Two for One Coleraine!
Are you the owner of a bottle of 2005 Te Mata Coleraine? Then the team at Te Mata Estate want to hear from you. They’re in a pickle because they were so impressed with Coleraine 2005 at their Showcase 2011 tastings held around the country recently, that they realised they need more of this wine for their own cellar. So, they’re asking New Zealanders “if you have Coleraine ‘05 then we want to talk to you”. Te Mata will exchange your Coleraine in a two-for-one deal. Every bottle of Coleraine ’05 gets you two bottles of Coleraine ’07. Call Sally Duncan now on 06 877 4399 or email email@example.com if you’re interested in turning your good Coleraine into two excellent Coleraines.
Medieval Beer Fest
If your memories of the Oktoberfest in Germany on your O.E back in the day are foggy at best, you can relive some of the glory over in Taranaki at the inaugural Mike’s Brewery Medieval Beer Fest. Held on Saturday 21st May from 2pm – 11pm, it’ll be a grand opportunity to sample sensational organic beers, enjoy Medieval entertainment (jousting anyone?), an authentic Medieval feast, a free collectors drinking vessel, a groovy live band and best of all there’s buses to and from New Plymouth and Hawera so driving isn’t even in the equation!
Just remember to swap your lederhosen for tights, pointy shoes and a tunic of some description. Suits of armour are also encouraged and even court jesters will be tolerated.
Situated on Main North Road Urenui, the team at Mike’s Organic Brewery want to make the event world famous in Taranaki, so if you’re keen to venture westward tickets are available from www.organicbeer.co.nz or you can email firstname.lastname@example.org
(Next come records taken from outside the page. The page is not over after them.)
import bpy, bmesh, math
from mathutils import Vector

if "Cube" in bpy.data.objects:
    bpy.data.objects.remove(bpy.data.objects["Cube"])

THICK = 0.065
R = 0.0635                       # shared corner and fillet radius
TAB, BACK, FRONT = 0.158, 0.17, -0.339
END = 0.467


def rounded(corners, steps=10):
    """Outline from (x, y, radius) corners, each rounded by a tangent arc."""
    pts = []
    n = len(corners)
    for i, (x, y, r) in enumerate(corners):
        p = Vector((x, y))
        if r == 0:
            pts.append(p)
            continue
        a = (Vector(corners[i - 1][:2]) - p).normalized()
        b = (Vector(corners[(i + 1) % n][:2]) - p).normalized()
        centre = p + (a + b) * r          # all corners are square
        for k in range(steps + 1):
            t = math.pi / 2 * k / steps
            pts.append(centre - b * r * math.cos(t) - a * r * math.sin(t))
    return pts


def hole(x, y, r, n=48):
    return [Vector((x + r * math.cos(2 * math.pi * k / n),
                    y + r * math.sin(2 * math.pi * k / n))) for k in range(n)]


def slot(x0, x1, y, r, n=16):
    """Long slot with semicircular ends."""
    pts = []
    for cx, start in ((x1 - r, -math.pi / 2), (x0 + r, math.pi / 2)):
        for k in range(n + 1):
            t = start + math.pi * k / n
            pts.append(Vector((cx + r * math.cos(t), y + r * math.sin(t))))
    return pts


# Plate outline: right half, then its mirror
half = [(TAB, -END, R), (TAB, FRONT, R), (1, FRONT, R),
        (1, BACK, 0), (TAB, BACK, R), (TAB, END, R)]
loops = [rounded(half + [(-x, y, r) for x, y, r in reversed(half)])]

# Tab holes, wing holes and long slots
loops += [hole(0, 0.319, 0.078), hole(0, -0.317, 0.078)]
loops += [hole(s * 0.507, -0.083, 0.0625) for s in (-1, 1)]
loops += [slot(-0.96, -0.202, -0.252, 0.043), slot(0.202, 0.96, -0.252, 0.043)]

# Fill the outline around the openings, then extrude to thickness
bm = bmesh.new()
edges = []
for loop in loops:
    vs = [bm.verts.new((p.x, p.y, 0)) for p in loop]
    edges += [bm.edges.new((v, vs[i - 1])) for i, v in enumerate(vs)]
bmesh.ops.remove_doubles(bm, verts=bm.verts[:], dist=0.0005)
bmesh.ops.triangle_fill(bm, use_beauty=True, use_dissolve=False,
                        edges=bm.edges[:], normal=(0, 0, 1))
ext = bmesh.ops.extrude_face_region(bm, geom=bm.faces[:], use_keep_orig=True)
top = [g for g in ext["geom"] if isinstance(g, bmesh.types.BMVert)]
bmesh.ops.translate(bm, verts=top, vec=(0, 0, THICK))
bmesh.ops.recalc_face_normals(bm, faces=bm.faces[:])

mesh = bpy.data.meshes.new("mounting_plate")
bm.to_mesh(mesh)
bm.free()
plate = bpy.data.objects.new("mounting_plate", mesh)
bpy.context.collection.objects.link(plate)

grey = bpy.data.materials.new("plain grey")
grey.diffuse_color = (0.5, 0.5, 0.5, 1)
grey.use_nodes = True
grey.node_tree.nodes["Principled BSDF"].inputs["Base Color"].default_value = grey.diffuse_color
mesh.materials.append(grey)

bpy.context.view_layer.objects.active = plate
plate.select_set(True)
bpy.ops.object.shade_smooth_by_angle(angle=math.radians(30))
Italian-born kiwi winery owner Antonio Pasquale has recently returned from Italy with an excellent, yet slightly unusual export order. Hundreds of cases of his Waitaki Valley Pinot Gris (or Pinot Grigio as it is known in Italy) have been ordered by high end restaurants in Milan and other Italian cities. The unusual thing is that pinot gris is one of the signature grapes of Italy, very widely planted and is incredibly popular over there – so why would they want any from New Zealand? “It’s a little like coals to Newcastle” says Antonio. The wine is delicious; I can vouch for that, but being the only kiwi winery at Vinitaly, one of the worlds largest wine fairs definitely helped. “We were the only NZ winery there, and despite being hidden away we were the only ones with long queues to taste our wines. The Italians were stunned by the clarity and minerality in our pinot gris” he shrugs. The expo attracted a record 156,000 people over three days.
Man O War Gravestone Sauvignon Semillon 2010 $34 (5 Stars)
70% sauvignon blended with 30% semillon has created a masterpiece in this snappy, incredibly complex white. Intense aromas of crushed green herbs, passionfruit, wild flowers, dandelions and hay – seriously it’s that good. Tangy, herbaceous and crisply elegant –this is definitely one wine you won’t forget in a hurry. Buy from fine wine stores or via www.manowarvineyards.co.nz
Fantastic value for money here! Loaded with grapefruit, lemon and lovely tropical melony notes fringed with some toasty, nutty notes on the finish. An absolute crowd-pleaser that has ‘drink me with roast chicken’ written all over it plus money from the sale of every bottle goes toward saving our own Spinyback, the Tuatara. Widely available or visit www.waimeabrands.com to buy.
The pitch black and brooding Imperial Porter by Mike’s Organic Brewery is a heavyweight at 8.0%ABV and boasts molasses, tar and creamy, smoky flavours. I love this beer with roast duck on a bed of garlicy mashed spuds and swimming in red wine sauce. For stockists visit www.organicbeer.co.nz.
Urlar Gladstone Riesling 2010 $25 (4 Stars)
Beautiful green apple and lemon aromas followed by punchy, tangy acidity and deliciously dry lemon verbena flavours on the finish – this organic, biodynamically produced riesling is lipsmackingly good. Buy from fine wine stores or via www.urlar.co.nz